*YOUR TASK:* Determine how many lines of the data below contain "outline", then give only that number.

*RECORD EXTRACTS:*

::::

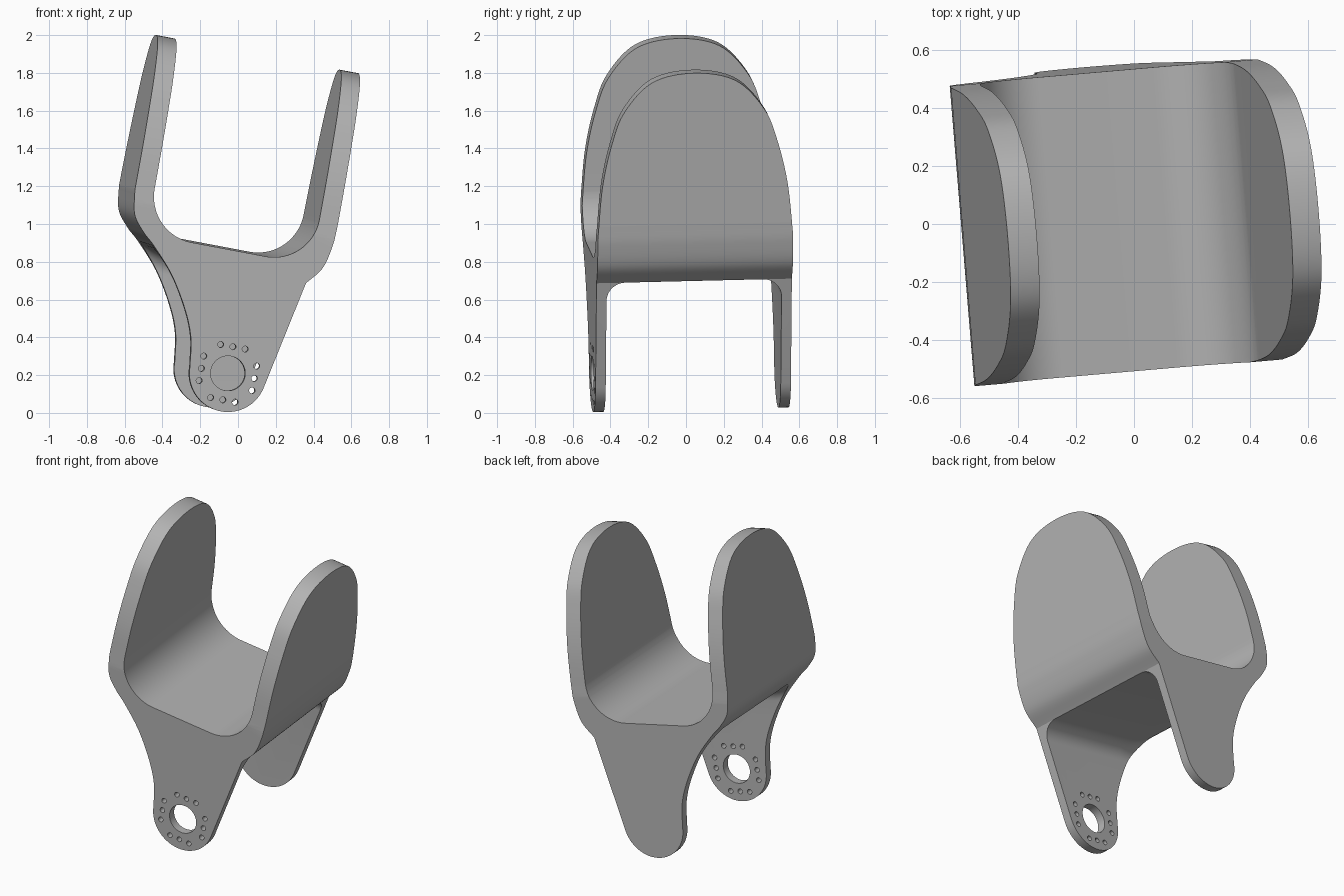
import bpy, bmesh, math
from mathutils import Matrix, Vector

old = bpy.data.objects.get("Cube")
if old:
    bpy.data.objects.remove(old)

MID = 0.034      # centre of the bracket along its depth
HALF = 0.519     # half of its depth
PLATE = 0.054    # thickness of the hanging plates


def arc(cx, cz, r, start, end, n=20):
    angles = [math.radians(start + (end - start) * i / n) for i in range(n + 1)]
    return [(cx + r * math.cos(t), cz + r * math.sin(t)) for t in angles]


def spline(points, n=8):
    """Smooth curve through all the points."""
    p = [Vector(q) for q in points]
    p = [2 * p[0] - p[1]] + p + [2 * p[-1] - p[-2]]
    out = []
    for a, b, c, d in zip(p, p[1:], p[2:], p[3:]):
        for i in range(n):
            t = i / n
            out.append(tuple(0.5 * (2 * b + (c - a) * t + (2 * a - 5 * b + 4 * c - d) * t ** 2
                                    + (3 * b - a - 3 * c + d) * t ** 3)))
    return out + [tuple(points[-1])]


def loft(name, sections):
    """Solid skin over matching closed sections."""
    bm = bmesh.new()
    rings = [[bm.verts.new(p) for p in s] for s in sections]
    for r, s in zip(rings, rings[1:]):
        for i in range(len(r)):
            j = (i + 1) % len(r)
            bm.faces.new((r[i], r[j], s[j], s[i]))
    bm.faces.new(rings[0])
    bm.faces.new(rings[-1])
    bmesh.ops.recalc_face_normals(bm, faces=bm.faces)
    mesh = bpy.data.meshes.new(name)
    bm.to_mesh(mesh)
    bm.free()
    obj = bpy.data.objects.new(name, mesh)
    bpy.context.collection.objects.link(obj)
    return obj


def cut(target, cutter, operation):
    bpy.context.view_layer.objects.active = target
    mod = target.modifiers.new(cutter.name, 'BOOLEAN')
    mod.operation = operation
    mod.solver = 'EXACT'
    mod.object = cutter
    bpy.ops.object.modifier_apply(modifier=mod.name)
    bpy.data.objects.remove(cutter)


# Side outline: lug, flared left edge, U-shaped cradle, straight right edge
LUG = (-0.133, 0.2)
outline = arc(*LUG, 0.205, -11, -180, 28)
outline += spline([(-0.338, 0.2), (-0.362, 0.35), (-0.42, 0.49), (-0.523, 0.656), (-0.645, 0.79),
                   (-0.712, 0.85), (-0.777, 0.935), (-0.8, 1.06)])[1:]
outline += [(-0.8, 1.95), (-0.698, 1.95)]
outline += arc(-0.453, 1.09, 0.245, 180, 270) + arc(-0.052, 1.09, 0.245, 270, 360)
outline += [(0.193, 1.95), (0.294, 1.95)]
outline += spline([(0.294, 1.07), (0.287, 0.962), (0.257, 0.84), (0.185, 0.745)])
bracket = loft("cradle_bracket", [[(x, y, z) for x, z in outline] for y in (MID - HALF, MID + HALF)])

# Rounded tops of the two arms
half = [(0.519, 1.0), (0.492, 1.28), (0.44, 1.51), (0.37, 1.685), (0.22, 1.84), (0, 1.885)]
dome = spline(half + [(-y, z) for y, z in reversed(half[:-1])])
dome = [(0.6, -0.1), (0.6, 1.0)] + dome + [(-0.6, 1.0), (-0.6, -0.1)]
cut(bracket, loft("arm_dome", [[(x, MID + y, z) for y, z in dome] for x in (-1, 1)]), 'INTERSECT')

# Slot between the hanging plates, with filleted upper corners
FILLET = 0.1
inner = HALF - PLATE
sections = []
for x in (1, -0.45, -0.49, -0.53, -0.57, -0.61, -0.65):
    top = 0.745 + 1.2 * max(0, -0.45 - x) ** 2
    prof = [(-inner, -0.2), (inner, -0.2)]
    prof += arc(inner - FILLET, top - FILLET, FILLET, 0, 90, 10)
    prof += arc(FILLET - inner, top - FILLET, FILLET, 90, 180, 10)
    sections.append([(x, MID + y, z) for y, z in prof])
cut(bracket, loft("plate_slot", sections), 'DIFFERENCE')

# Bore and square ring of twelve small holes through the front plate
holes = [(0, 0, 0.092, 48)]
for turn in range(4):
    t = math.radians(90 * turn)
    for s in (-0.066, 0, 0.066):
        holes.append((s * math.cos(t) - 0.143 * math.sin(t), s * math.sin(t) + 0.143 * math.cos(t), 0.016, 16))
for dx, dz, r, n in holes:
    ring = arc(LUG[0] + dx, LUG[1] + dz, r, 0, 360, n)[:-1]
    cut(bracket, loft("bore", [[(x, y, z) for x, z in ring] for y in (-0.6, -0.3)]), 'DIFFERENCE')

# Tilt the finished bracket into place
side = Vector((0.979, 0.085, -0.185)).normalized()
depth = Vector((-0.082, 0.996, 0.024))
depth = (depth - side * depth.dot(side)).normalized()
up = side.cross(depth)
bracket.data.transform(Matrix((side, depth, up)).transposed().to_4x4())

# Grey finish
grey = bpy.data.materials.new("plain_grey")
grey.use_nodes = True
grey.diffuse_color = (0.45, 0.45, 0.45, 1)
grey.node_tree.nodes["Principled BSDF"].inputs["Base Color"].default_value = (0.45, 0.45, 0.45, 1)
bracket.data.materials.clear()
bracket.data.materials.append(grey)
for poly in bracket.data.polygons:
    poly.material_index = 0

bpy.ops.object.select_all(action='DESELECT')
bracket.select_set(True)
bpy.context.view_layer.objects.active = bracket
bpy.ops.object.shade_smooth_by_angle(angle=math.radians(25))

::::

*COMPLETED EXERCISE:* 8